School of Nursing | Kathleen L. Harr, DNSc, RN
April 20, 2011
At the School of Nursing, we are looking back on the past few years and breathing sighs of relief that our long awaited on-site accreditation visit is complete. The joint visit with the Commission on Collegiate Nursing Education evaluators and the Kansas State Board of Nursing was the culmination of three years of self-study and preparation. One major accomplishment was the revision of the curriculum to ensure that it is up to date with the 2008 Essentials of Baccalaureate Education for Professional Nursing Practice.

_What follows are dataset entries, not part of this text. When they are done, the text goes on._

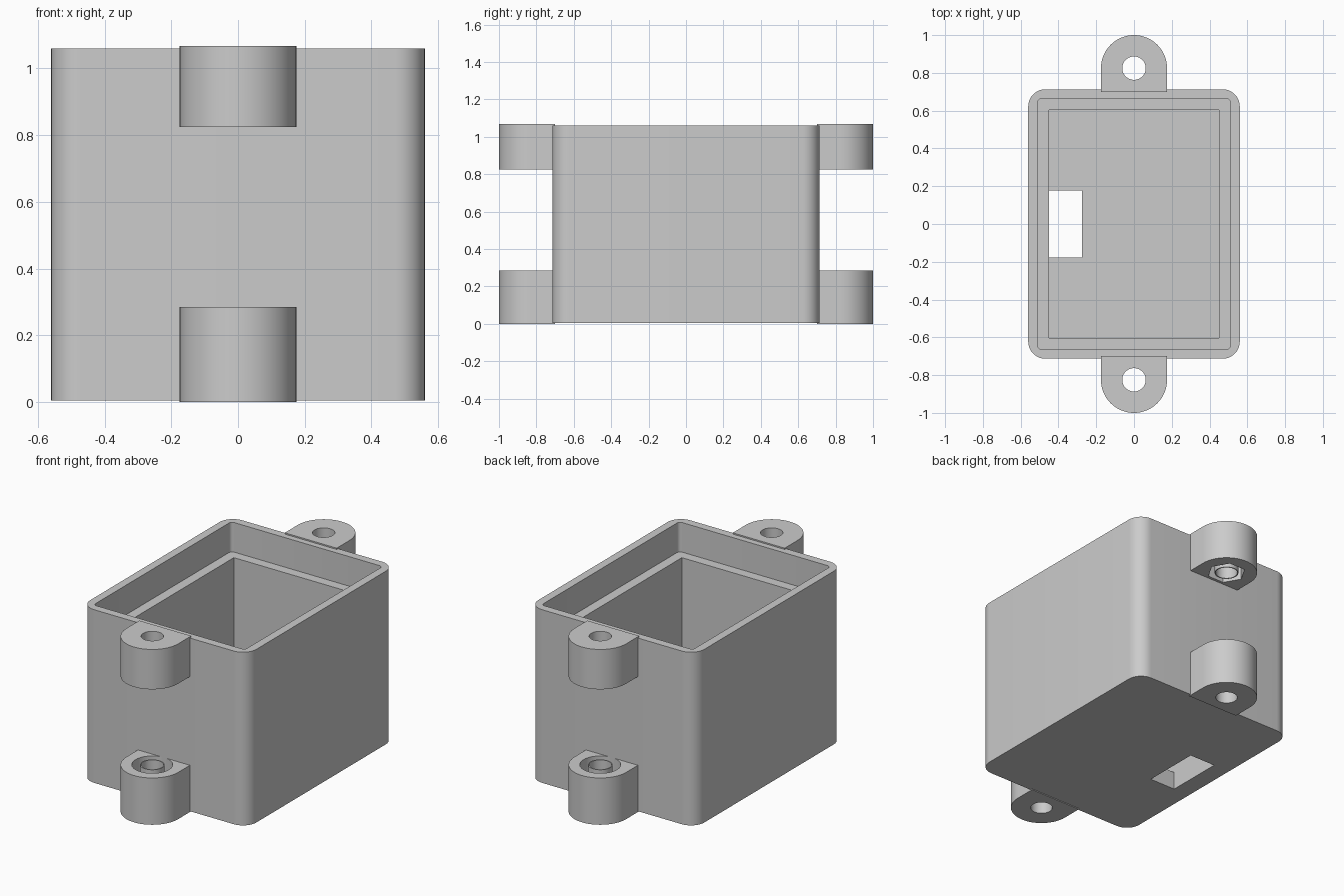
import bpy, bmesh, math

cube = bpy.data.objects.get("Cube")
if cube:
    bpy.data.objects.remove(cube, do_unlink=True)

grey = bpy.data.materials.new("light grey plastic")
grey.use_nodes = True
grey.diffuse_color = (0.6, 0.6, 0.6, 1)
grey.node_tree.nodes["Principled BSDF"].inputs["Base Color"].default_value = (0.6, 0.6, 0.6, 1)


def arc(cx, cy, r, start, end, n):
    return [(cx + r * math.cos(math.radians(start + (end - start) * i / n)),
             cy + r * math.sin(math.radians(start + (end - start) * i / n)))
            for i in range(n + 1)]


def circle(cx, cy, r, n=48):
    return arc(cx, cy, r, 0, 360, n)[:-1]


def rect(x0, x1, y0, y1):
    return [(x0, y0), (x1, y0), (x1, y1), (x0, y1)]


def rounded(hx, hy, r, n=10):
    pts = []
    for k, (sx, sy) in enumerate([(1, 1), (-1, 1), (-1, -1), (1, -1)]):
        pts += arc(sx * (hx - r), sy * (hy - r), r, 90 * k, 90 * k + 90, n)
    return pts


def prism(name, profile, z0, z1):
    """Extrude a counter-clockwise outline between two heights."""
    bm = bmesh.new()
    low = [bm.verts.new((x, y, z0)) for x, y in profile]
    high = [bm.verts.new((x, y, z1)) for x, y in profile]
    bm.faces.new(low[::-1])
    bm.faces.new(high)
    n = len(profile)
    for i in range(n):
        j = (i + 1) % n
        bm.faces.new((low[i], low[j], high[j], high[i]))
    mesh = bpy.data.meshes.new(name)
    bm.to_mesh(mesh)
    bm.free()
    mesh.materials.append(grey)
    obj = bpy.data.objects.new(name, mesh)
    bpy.context.collection.objects.link(obj)
    return obj


def select(obj):
    bpy.ops.object.select_all(action='DESELECT')
    obj.select_set(True)
    bpy.context.view_layer.objects.active = obj


def cut(obj, profile, z0, z1):
    cutter = prism("cutter", profile, z0, z1)
    cutter.hide_render = True
    mod = obj.modifiers.new("cut", 'BOOLEAN')
    mod.operation = 'DIFFERENCE'
    mod.solver = 'EXACT'
    mod.object = cutter
    select(obj)
    bpy.ops.object.modifier_apply(modifier=mod.name)
    bpy.data.objects.remove(cutter, do_unlink=True)


def smooth(obj):
    select(obj)
    bpy.ops.object.shade_smooth_by_angle(angle=math.radians(30))


# Open box: lid recess, inner cavity, floor slot
BOTTOM, TOP = 0.005, 1.06
box = prism("box_body", rounded(0.56, 0.713, 0.09), BOTTOM, TOP)
cut(box, rounded(0.51, 0.663, 0.02, 4), TOP - 0.18, TOP + 0.1)
cut(box, rect(-0.45, 0.45, -0.603, 0.603), BOTTOM + 0.11, TOP)
cut(box, rect(-0.45, -0.275, -0.178, 0.178), -0.1, 0.3)
smooth(box)


# Mounting lugs: upper ones have a hexagonal nut pocket underneath,
# lower ones a round screw head pocket on top
def lug(name, side, z0, z1, upper):
    cy, r = side * 0.825, 0.175
    turn = 0 if side > 0 else 180
    wall = side * 0.7
    outline = arc(0, cy, r, turn, turn + 180, 32) + [(-side * r, wall), (side * r, wall)]
    body = prism(name, outline, z0, z1)
    if upper:
        p0, p1 = z0, z0 + 0.09
        cut(body, circle(0, cy, 0.11, 6), z0 - 0.05, p1)
    else:
        p0, p1 = z1 - 0.09, z1
        cut(body, circle(0, cy, 0.113), p0, z1 + 0.05)
    cut(body, circle(0, cy, 0.062), z0 - 0.1, z1 + 0.1)
    smooth(body)
    # Thin sleeve that carries the bolt hole through the pocket
    sleeve = prism(name + "_sleeve", circle(0, cy, 0.068), p0, p1)
    cut(sleeve, circle(0, cy, 0.062), p0 - 0.1, p1 + 0.1)
    smooth(sleeve)


for label, side in (("front", -1), ("back", 1)):
    lug(label + "_upper_lug", side, 0.825, 1.068, True)
    lug(label + "_lower_lug", side, 0.0, 0.285, False)
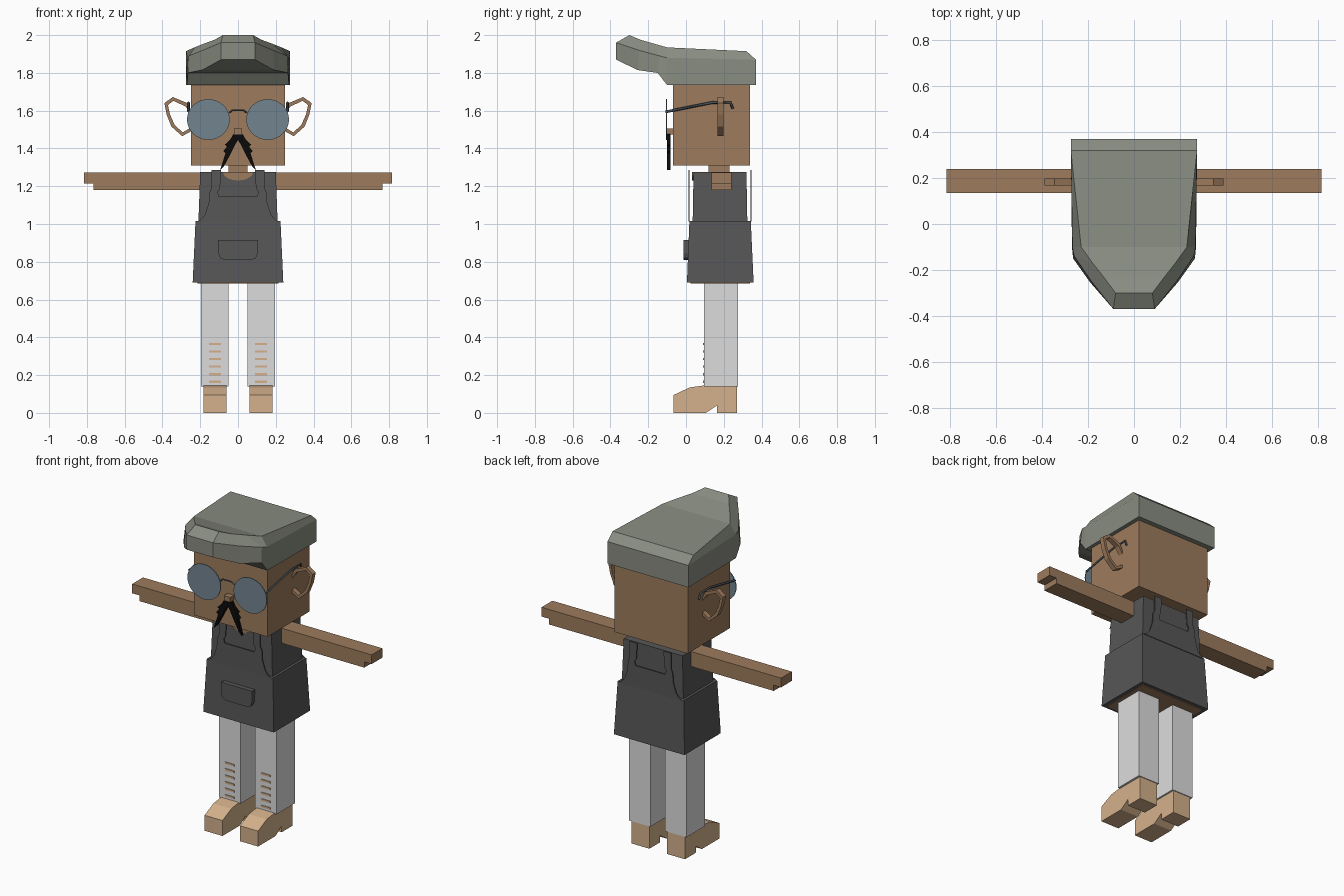
import bpy, bmesh, math

cube = bpy.data.objects.get("Cube")
if cube:
    bpy.data.objects.remove(cube, do_unlink=True)


def material(name, r, g, b):
    m = bpy.data.materials.new(name)
    m.use_nodes = True
    m.diffuse_color = (r, g, b, 1)
    m.node_tree.nodes["Principled BSDF"].inputs["Base Color"].default_value = (r, g, b, 1)
    return m


SKIN = material("skin", .34, .20, .11)
HAIR = material("grey_hair", .25, .265, .22)
APRON = material("charcoal_cloth", .095, .095, .098)
TROUSERS = material("pale_trousers", .72, .72, .72)
LEATHER = material("tan_leather", .66, .44, .26)
LENS = material("blue_grey_lens", .17, .23, .28)
WIRE = material("dark_wire", .06, .08, .10)
BLACK = material("black_moustache", .003, .003, .003)


def finish(name, bm, mat):
    bmesh.ops.recalc_face_normals(bm, faces=bm.faces)
    me = bpy.data.meshes.new(name)
    bm.to_mesh(me)
    bm.free()
    me.materials.append(mat)
    ob = bpy.data.objects.new(name, me)
    bpy.context.collection.objects.link(ob)
    return ob


def loft(name, rings, mat):
    """Skin equal-length point rings, with both ends capped."""
    bm = bmesh.new()
    vs = [[bm.verts.new(p) for p in ring] for ring in rings]
    n = len(vs[0])
    for a, b in zip(vs, vs[1:]):
        for i in range(n):
            bm.faces.new((a[i], a[(i + 1) % n], b[(i + 1) % n], b[i]))
    bm.faces.new(vs[0])
    bm.faces.new(vs[-1])
    return finish(name, bm, mat)


def front_prism(name, pts, y0, y1, mat):
    """Extrude an x-z outline along y."""
    return loft(name, [[(x, y, z) for x, z in pts] for y in (y0, y1)], mat)


def side_prism(name, pts, x0, x1, mat):
    """Extrude a y-z outline along x."""
    return loft(name, [[(x, y, z) for y, z in pts] for x in (x0, x1)], mat)


def box(name, x0, x1, y0, y1, z0, z1, mat):
    return front_prism(name, [(x0, z0), (x1, z0), (x1, z1), (x0, z1)], y0, y1, mat)


def taper(name, low, high, mat):
    """Tapered block from (half width, front y, back y, z) at each end."""
    return loft(name, [[(-w, f, z), (w, f, z), (w, b, z), (-w, b, z)]
                       for w, f, b, z in (low, high)], mat)


def symmetric(half):
    return half + [(-x, z) for x, z in reversed(half) if x]


def wire(name, pts, radius):
    cu = bpy.data.curves.new(name, 'CURVE')
    cu.dimensions = '3D'
    cu.bevel_depth = radius
    cu.bevel_resolution = 0
    sp = cu.splines.new('POLY')
    sp.points.add(len(pts) - 1)
    for p, co in zip(sp.points, pts):
        p.co = (*co, 1)
    cu.materials.append(WIRE)
    ob = bpy.data.objects.new(name, cu)
    bpy.context.collection.objects.link(ob)
    bpy.ops.object.select_all(action='DESELECT')
    ob.select_set(True)
    bpy.context.view_layer.objects.active = ob
    bpy.ops.object.convert(target='MESH')


# Head, neck and nose
box("head", -.25, .25, -.07, .34, 1.31, 1.79, SKIN)
box("neck", -.05, .05, .12, .23, 1.26, 1.32, SKIN)
box("nose", -.022, .022, -.107, -.07, 1.475, 1.505, SKIN)

# Swept-up hair: bottom, middle and top (half width, y, z) per section
sections = [
    ((.275, .37, 1.735), (.275, .37, 1.87), (.275, .32, 1.915)),
    ((.27, -.10, 1.735), (.268, -.10, 1.88), (.23, -.10, 1.935)),
    ((.265, -.15, 1.80), (.26, -.14, 1.89), (.18, -.17, 1.955)),
    ((.19, -.255, 1.815), (.185, -.25, 1.92), (.125, -.24, 1.975)),
    ((.09, -.37, 1.87), (.09, -.37, 1.96), (.08, -.30, 2.0)),
]
bm = bmesh.new()
rings = []
for sec in sections:
    pts = list(sec) + [(-w, y, z) for w, y, z in reversed(sec)]
    rings.append([bm.verts.new(p) for p in pts])
for a, b in zip(rings, rings[1:]):
    for i in range(6):
        j = (i + 1) % 6
        bm.faces.new((a[i], a[j], b[j], b[i]))
for r in (rings[0], rings[-1]):
    bm.faces.new((r[0], r[1], r[4], r[5]))
    bm.faces.new((r[1], r[2], r[3], r[4]))
finish("hair", bm, HAIR)

# Moustache with ragged outer edges
front_prism("moustache", symmetric([
    (0, 1.48), (.025, 1.475), (.042, 1.445), (.07, 1.42), (.058, 1.41),
    (.078, 1.385), (.066, 1.375), (.095, 1.285), (.075, 1.305),
    (.04, 1.37), (.015, 1.42), (0, 1.445)]), -.10, -.082, BLACK)

# Clothed torso, skirt and the body visible beneath it
taper("shirt", (.21, .035, .325, 1.0), (.20, .04, .32, 1.275), APRON)
taper("apron_skirt", (.24, .005, .358, .69), (.225, .018, .343, 1.015), APRON)
box("body_underside", -.215, .215, .025, .338, .686, .70, SKIN)
front_prism("neckline", [(.08 * math.cos(a), 1.275 + .045 * math.sin(a))
                         for a in [-math.pi * i / 8 for i in range(9)]],
            .033, .042, SKIN)

# Bib panels with straps, front and back
bib = symmetric([
    (0, 1.145), (.10, 1.145), (.108, 1.17), (.095, 1.19), (.09, 1.285),
    (.14, 1.285), (.14, 1.19), (.152, 1.165), (.155, 1.11), (.175, 1.05),
    (.195, 1.025), (.22, 1.012), (0, 1.012)])
front_prism("bib_front", bib, .014, .019, APRON)
front_prism("bib_back", bib, .342, .347, APRON)
front_prism("pocket", symmetric([(0, .915), (.105, .915), (.105, .845),
                                 (.095, .82), (.07, .81), (0, .81)]),
            -.014, .02, APRON)

# Parts on both sides
shoe = [(-.065, 0), (-.065, .095), (.02, .135), (.095, .145), (.27, .145),
        (.27, 0), (.165, 0), (.165, .04), (.105, 0)]
ear_outer = [(.25, 1.60), (.268, 1.64), (.345, 1.672), (.39, 1.64),
             (.378, 1.58), (.352, 1.515), (.295, 1.465), (.25, 1.49)]
ear_inner = [(.25, 1.58), (.277, 1.622), (.342, 1.652), (.371, 1.63),
             (.36, 1.58), (.336, 1.525), (.293, 1.485), (.25, 1.51)]
for side, s in (("left", 1), ("right", -1)):
    # Arm with a shorter lower half at the hand
    front_prism(side + "_arm", [(s * x, z) for x, z in [
        (.195, 1.272), (.815, 1.272), (.815, 1.215), (.765, 1.215),
        (.765, 1.18), (.195, 1.18)]], .135, .24, SKIN)

    # Leg, lacing and shoe
    box(side + "_leg", s * .05, s * .195, .095, .275, .14, .70, TROUSERS)
    for i in range(6):
        z = .165 + i * .04
        box(f"{side}_lace_{i + 1}", s * .09, s * .153, .091, .097,
            z - .006, z + .006, LEATHER)
    side_prism(side + "_shoe", shoe, s * .06, s * .182, LEATHER)

    # Open ear loop
    bm = bmesh.new()
    loops = [[bm.verts.new((s * x, y, z)) for x, z in line]
             for line, y in ((ear_outer, .168), (ear_outer, .198),
                             (ear_inner, .198), (ear_inner, .168))]
    for a, b in zip(loops, loops[1:] + loops[:1]):
        for i in range(len(a) - 1):
            bm.faces.new((a[i], a[i + 1], b[i + 1], b[i]))
    finish(side + "_ear", bm, SKIN)

    # Lens and temple wire
    front_prism(side + "_lens", [
        (s * .157 + .113 * math.cos(a), 1.553 + .108 * math.sin(a))
        for a in [math.tau * i / 32 for i in range(32)]], -.106, -.101, LENS)
    wire(side + "_temple", [(s * .262, -.102, 1.595), (s * .262, .14, 1.643),
                            (s * .262, .235, 1.643), (s * .262, .248, 1.61)], .007)

# Arched bridge between the lenses
wire("bridge", [(-.047, -.103, 1.588), (-.03, -.103, 1.602),
                (.03, -.103, 1.602), (.047, -.103, 1.588)], .005)
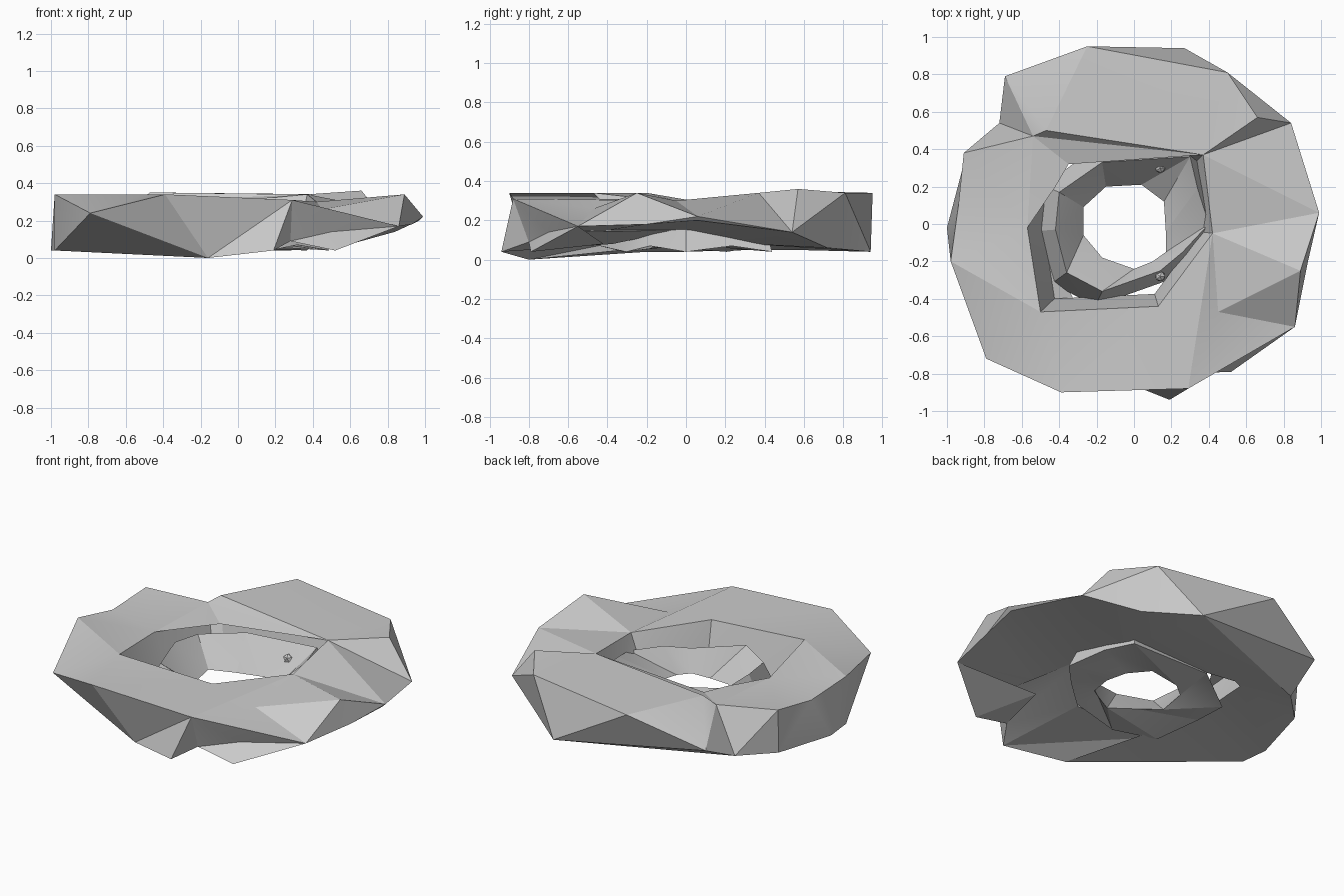
import bpy, bmesh, math
from mathutils import Vector

if "Cube" in bpy.data.objects:
    bpy.data.objects.remove(bpy.data.objects["Cube"])

stone = bpy.data.materials.new("plain_grey")
stone.use_nodes = True
grey = (0.6, 0.6, 0.6, 1)
stone.diffuse_color = grey
stone.node_tree.nodes["Principled BSDF"].inputs["Base Color"].default_value = grey


class Builder:
    """Collects faces given as points in hundredths of a unit, sharing corners."""

    def __init__(self, name):
        self.name, self.bm, self.cache = name, bmesh.new(), {}

    def vert(self, point):
        key = tuple(round(c, 1) for c in point)
        if key not in self.cache:
            self.cache[key] = self.bm.verts.new(Vector(key) / 100)
        return self.cache[key]

    def face(self, *points):
        verts = list(dict.fromkeys(self.vert(p) for p in points))
        if len(verts) > 2 and not self.bm.faces.get(verts):
            self.bm.faces.new(verts)

    def strip(self, first, second):
        """Closed band of triangles between two rails of equal length."""
        for i in range(len(first)):
            j = (i + 1) % len(first)
            self.face(first[i], first[j], second[j])
            self.face(first[i], second[j], second[i])

    def finish(self, recalc=True):
        if recalc:
            bmesh.ops.recalc_face_normals(self.bm, faces=self.bm.faces)
        mesh = bpy.data.meshes.new(self.name)
        self.bm.to_mesh(mesh)
        self.bm.free()
        mesh.materials.append(stone)
        obj = bpy.data.objects.new(self.name, mesh)
        bpy.context.collection.objects.link(obj)
        bpy.ops.object.select_all(action='DESELECT')
        obj.select_set(True)
        bpy.context.view_layer.objects.active = obj
        bpy.ops.object.shade_smooth_by_angle(angle=math.radians(20))


# Shared corners of the inner edge
east, valley = (42, -5, 30), (45, -47, 26)
north_east, ridge, north_west = (37, 37, 34), (-47, 50, 35), (-54, 47, 30)
west, south_west, south = (-57, -2, 29), (-50, -47, 34), (13, -44, 31)

# Shared corners of the outer edge
left_tip, back_left, back_foot = (84, 54, 14), (50, 81, 34), (27, 94, 4)
notch, front_foot, front_peak = (-72, 54, 5), (-16, -80, 0), (29, -88, 31)
front_tip, ledge_back, ledge_end = (86, -55, 17), (50, -70, 14), (28, -80, 9)

# Outer ring rails, running anticlockwise from the left side
rim_top = [(99, 6, 22), left_tip, (66, 57, 36), back_left, back_left,
           (-25, 95, 34), (-69, 79, 17), notch, (-91, 38, 33), (-94, 9, 29),
           (-98, -20, 34), (-79, -72, 24), (-39, -90, 34), front_peak,
           front_peak, front_peak, front_tip, (89, -25, 34)]
rim_bottom = [(97, 6, 20), left_tip, left_tip, (55, 72, 6), back_foot,
              back_foot, notch, notch, (-90, 36, 5), (-100, -2, 4),
              (-98, -20, 4), front_foot, front_foot, (19, -94, 4),
              ledge_end, ledge_back, front_tip, (93, -20, 18)]
edge_top = [east, north_east, north_east, north_east, ridge,
            ridge, ridge, north_west, north_west, west,
            west, south_west, south_west, south,
            east, valley, valley, valley]
edge_bottom = [(x * 0.85, y * 0.85, 15 if x > 40 else 8) for x, y, z in edge_top]

outer = Builder("outer_ring")
rails = [rim_top, edge_top, edge_bottom, rim_bottom]
for a, b in zip(rails, rails[1:] + rails[:1]):
    outer.strip(a, b)
outer.finish()

# Low ledge under the front left overhang
ledge = Builder("front_ledge")
ledge_tip, ledge_root = (52, -79, 4), (38, -42, 8)
ledge.face(ledge_end, ledge_tip, ledge_back)
ledge.face(ledge_tip, front_tip, ledge_back)
ledge.face(ledge_tip, ledge_end, ledge_root)
ledge.face(front_tip, ledge_tip, ledge_root)
ledge.finish(recalc=False)

# Sloping ledge and lip over the back of the opening
lip = Builder("back_lip")
lip_edge = [west, (-42, 20, 28), (-35, 32, 27), north_east]
lip.face(north_west, north_east, ridge)
for a, b in zip(lip_edge, lip_edge[1:]):
    lip.face(north_west, a, b)
lip.finish(recalc=False)

# Inner ring: a faceted band with a funnel face towards the hole
hole = [(17, -4, 8), (16, 12, 6), (4, 21, 8), (-15, 20, 6), (-27, 9, 9),
        (-27, -6, 6), (-17, -18, 8), (0, -24, 5), (10, -20, 7), (17, -15, 6)]
crest = [(40, 0, 21), (34, 19, 26), (30, 36, 28), (-17, 33, 26), (-40, 17, 25),
         (-42, -3, 27), (-36, -26, 24), (-17, -36, 26), (14, -25, 20), (26, -15, 22)]
foot = [(x * 1.22, y * 1.22, 4 + 3 * (i % 2)) for i, (x, y, z) in enumerate(crest)]
inner = Builder("inner_ring")
for a, b in ((hole, crest), (crest, foot), (foot, hole)):
    inner.strip(a, b)
inner.finish()

# Small faceted knots set into the funnel
for side, y, z in (("back", 0.30, 0.19), ("front", -0.28, 0.16)):
    bpy.ops.mesh.primitive_ico_sphere_add(subdivisions=1, radius=0.03,
                                          location=(0.14, y, z))
    knot = bpy.context.object
    knot.name = side + "_knot"
    knot.data.materials.append(stone)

We’ve also watched with interest the development of the new College of Arts liberal studies program to ensure that the slate of prerequisite courses for prenursing students is consistent with requirements for all other transfers. The decision to phase out the requirement for LA 301 and 401 was made. After so many years of collaborating with Dr. Donald Hatcher to offer these courses, we are sad to see the end of this relationship. We are most appreciative of Don and all who have taught 301 and 401 here at the SON. We have maintained that having these courses helped our students to further develop their critical thinking skills and to enhance their clinical reasoning abilities.
As a replacement for 401, several nursing faculty members are developing a new discipline-specific capstone course, NU 411. The new course will be offered for the first time this summer.
We are thankful for another productive academic year. While the accreditation process kept us busy, the visitors were very affirming of the quality of our program and of the high level of support we receive from Baker and Stormont-Vail. This seems an appropriate moment to express my appreciation to everyone at Baker for all you do to support the school and our students.